Studies were in agreement that the following analytes did not yield valid results: pO2, ionized calcium, white blood cell count, platelet count.

There was disagreement about the following analytes: potassium, pCO2, hematocrit, aspartate aminotransferase (AST), alanine aminotransferase (ALT).

Some analytes did not compare well between the IO and venous samples but were considered to be probably clinically useful anyway: glucose, hematocrit, total protein.

These studies were performed on animals and children who were hemodynamically stable. There is one study that examined IO and central-venous sampling in animals during cardiac arrest and resuscitation — a scenario much more likely to occur.7 During the first five minutes after cardiac arrest and resuscitation, values for sodium, potassium, magnesium, lactate, glucose, and hemoglobin for IO and central-venous samples are similar if they are obtained before fluids or drugs are given through the IO site. After this time, however, test values are likely to be different because of low blood flow in the marrow and contamination with infused fluids or drugs.

– From the library of
Daniel M. Baer, MD (deceased)
MLO Tips editor 1984 to 2009

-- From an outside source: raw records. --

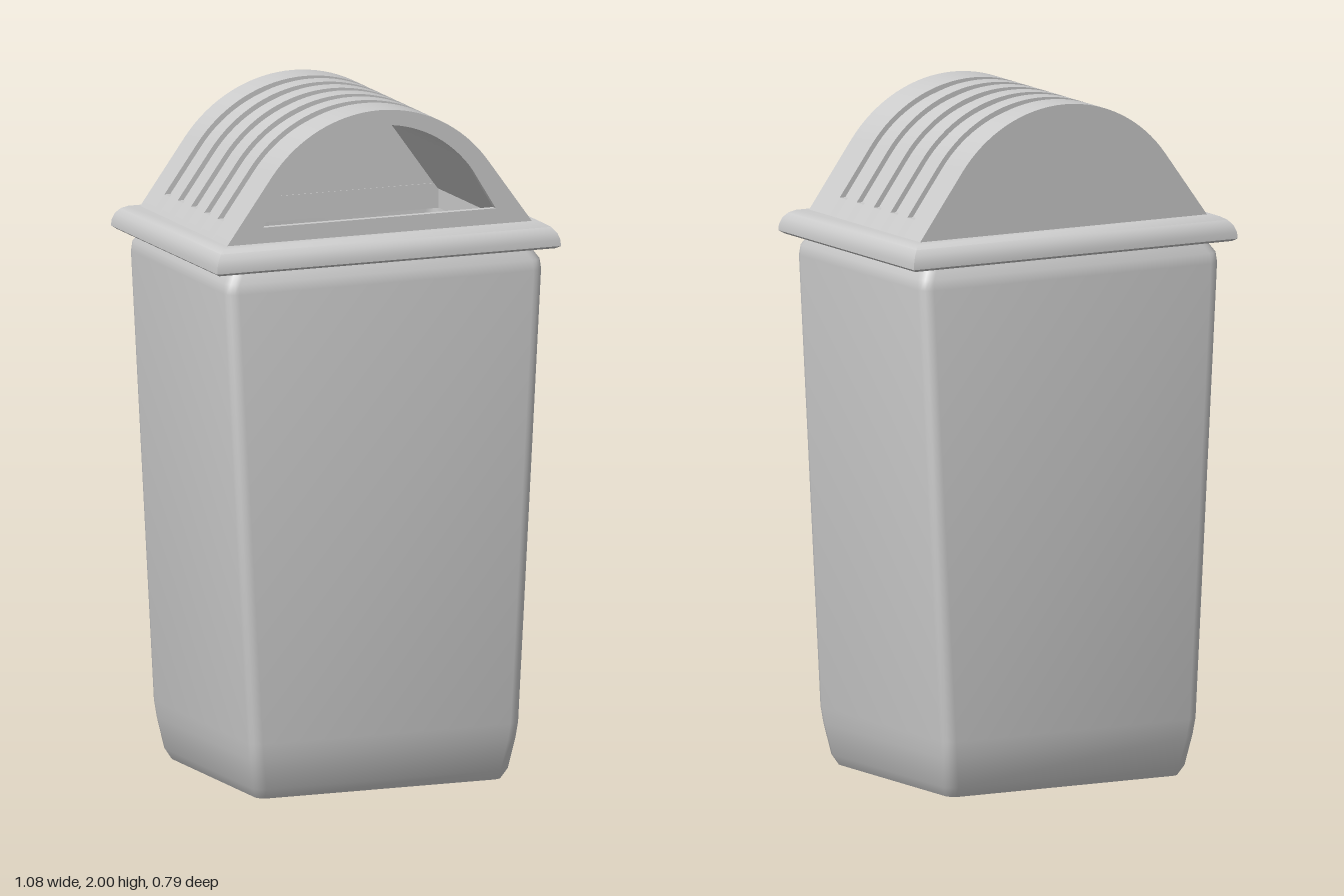
import * as THREE from 'three';
import { toCreasedNormals, mergeGeometries } from 'three/addons/utils/BufferGeometryUtils.js';

const grey = new THREE.MeshStandardMaterial({ color: 0xcccccc });

// Rounded rectangle ring in the xz plane (r = 0 gives sharp corners)
function ring(hx, hz, y, r) {
  const steps = r > 0 ? 4 : 0, pts = [];
  const corners = [[1, 1], [-1, 1], [-1, -1], [1, -1]];
  corners.forEach(([sx, sz], i) => {
    for (let k = 0; k <= steps; k++) {
      const a = (i + (steps ? k / steps : 0.5)) * Math.PI / 2;
      pts.push([sx * (hx - r) + r * Math.cos(a), y, sz * (hz - r) + r * Math.sin(a)]);
    }
  });
  return pts;
}

// Skin a run of rings [halfX, halfZ, y, cornerRadius]; outward for rings that rise on the outside
function loft(sections, crease) {
  const rings = sections.map(s => ring(...s));
  const pos = [], n = rings[0].length;
  for (let i = 0; i < rings.length - 1; i++) {
    for (let j = 0; j < n; j++) {
      const k = (j + 1) % n;
      const a = rings[i][j], b = rings[i][k], c = rings[i + 1][k], d = rings[i + 1][j];
      pos.push(...a, ...d, ...b, ...b, ...d, ...c);
    }
  }
  const g = new THREE.BufferGeometry();
  g.setAttribute('position', new THREE.Float32BufferAttribute(pos, 3));
  return toCreasedNormals(g, crease);
}

function addMesh(group, name, geometry) {
  const mesh = new THREE.Mesh(geometry, grey);
  mesh.name = name;
  group.add(mesh);
}

// Arch outline from right foot to left foot: round top with straight, sloping sides
const CY = 1.58, ANGLE = 54 * Math.PI / 180, SLOPE = 1.376;
function arch(r, footY) {
  const tx = r * Math.sin(ANGLE), ty = CY + r * Math.cos(ANGLE);
  const footX = tx + (ty - footY) / SLOPE;
  const pts = [[footX, footY]];
  for (let i = 0; i <= 32; i++) {
    const a = ANGLE * (1 - i / 16);
    pts.push([r * Math.sin(a), CY + r * Math.cos(a)]);
  }
  pts.push([-footX, footY]);
  return pts;
}
const vec = pts => pts.map(p => new THREE.Vector2(p[0], p[1]));

function slab(shape, z0, z1) {
  const g = new THREE.ExtrudeGeometry(shape, { depth: z1 - z0, bevelEnabled: false });
  g.translate(0, 0, z0);
  return toCreasedNormals(g, 0.4);
}

export function createModel() {
  const bin = new THREE.Group();
  bin.name = 'bin';

  // Hollow tapered body: recessed underside, outer wall, inner wall, floor
  addMesh(bin, 'body', loft([
    [0, 0, 0.12, 0],
    [0.35, 0.31, 0.12, 0.03],
    [0.37, 0.325, 0, 0.03],
    [0.385, 0.335, 0, 0.03],
    [0.402, 0.352, 0.03, 0.035],
    [0.418, 0.37, 0.12, 0.035],
    [0.424, 0.377, 0.17, 0.035],
    [0.497, 0.375, 1.5, 0.035],
    [0.494, 0.371, 1.53, 0.035],
    [0.48, 0.358, 1.552, 0.035],
    [0.47, 0.35, 1.575, 0.03],
    [0.455, 0.335, 1.575, 0.03],
    [0.39, 0.335, 0.14, 0.03],
    [0, 0, 0.14, 0],
  ].map(s => [s[0], s[1], s[2], s[0] ? s[3] : 1e-6]), 0.7));

  // Rolled rim with mitred corners
  addMesh(bin, 'rim', loft([
    [0.45, 0.3, 1.562, 0],
    [0.528, 0.38, 1.562, 0],
    [0.54, 0.393, 1.57, 0],
    [0.539, 0.392, 1.588, 0],
    [0.532, 0.385, 1.608, 0],
    [0.519, 0.371, 1.624, 0],
    [0.503, 0.353, 1.633, 0],
    [0.485, 0.335, 1.636, 0],
    [0.45, 0.3, 1.636, 0],
    [0.45, 0.3, 1.562, 0],
  ], 0.7));

  // Lid arch: plain bands alternating with bands whose outer face is sunk
  const lid = new THREE.Group();
  lid.name = 'lid';
  bin.add(lid);
  const R = 0.42, FRONT = 0.322, BACK = -0.322, WALL = 0.02, FOOT = 1.62, SLOT_Y = 1.685;
  const inner = arch(R - 0.035, FOOT).reverse();
  const outer = arch(R, FOOT), slotEdge = arch(R, SLOT_Y), slotBed = arch(R - 0.015, SLOT_Y);
  const plain = new THREE.Shape(vec([...outer, ...inner]));
  const sunk = new THREE.Shape(vec([
    outer[0], slotEdge[0], ...slotBed, slotEdge[slotEdge.length - 1], outer[outer.length - 1], ...inner,
  ]));
  const bands = [];
  let z = BACK;
  for (let i = 0; i < 5; i++) {
    const mid = -0.01 + (i - 2) * 0.098;
    bands.push(slab(plain, z, mid - 0.0205), slab(sunk, mid - 0.0205, mid + 0.0205));
    z = mid + 0.0205;
  }
  bands.push(slab(plain, z, FRONT - WALL));
  addMesh(lid, 'slottedArch', mergeGeometries(bands));

  // Front wall with the arched opening
  const front = new THREE.Shape(vec(outer));
  const opening = arch(0.375, 1.682);
  opening[0][0] = 0.365;
  opening[opening.length - 1][0] = -0.365;
  // Narrow the opening's arc slightly so its sides run straight into the feet
  const hole = opening.map(([x, y]) => [x * 0.965, y]);
  hole[0][0] = 0.365;
  hole[hole.length - 1][0] = -0.365;
  front.holes.push(new THREE.Path(vec(hole.reverse())));
  addMesh(lid, 'frontWall', slab(front, FRONT - WALL, FRONT));

  // Closed back wall
  const back = new THREE.Shape(vec(arch(R - 0.034, FOOT)));
  addMesh(lid, 'backWall', slab(back, BACK, BACK + WALL));

  return bin;
}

  1. Buck, ML. Intraosseous Administration of Drugs in Infants and Children. Pediatr Pharm. 2006;12(12).
  2. Dubick MA; Holcomb JB. A review of intraosseous vascular access: current status and military application. Mil Med. 2000; 165(7):552-559.
  3. Hurren JS. Can blood taken from intraosseous cannulations be used for blood analysis? Burns. 2000;26(8):727-730.
  4. Ummenhofer W, Frei FJ, Urwyler A, Drewe. Are laboratory values in bone marrow aspirate predictable for venous blood in paediatric patients? Resuscitation. 1994;27(2):123-128.
  5. Orlowski JP, Porembka DT, Gallagher JM, Van Lente F. The bone marrow as a source of laboratory studies. Ann Emerg Med. 1989;18(12):1348-1351.
  6. Grisham J, Hastings C. Bone marrow aspirate as an accessible and reliable source for critical laboratory studies. Ann Emerg Med. 1991; 20(10):1121-1124.
  7. Johnson L, Kissoon N, Fiallos M, Abdelmoneim T, Murphy S. Use of intraosseous blood to assess blood chemistries and hemoglobin during cardiopulmonary resuscitation with drug infusions. Crit Care Med 1999; 27:1147-1152..

Brad S. Karon, MD, PhD, is associate professor of laboratory medicine and pathology, and director of the Hospital Clinical Laboratories, point-of-care testing, and phlebotomy services at Mayo Clinic in Rochester, MN.

MLO’s “Tips from the Clinical Experts” provides practical, up-to-date solutions to readers’ technical and clinical issues from a panel of experts in various fields. Readers may send questions to Brad S. Karon, MD, PhD, by e-mail at [email protected].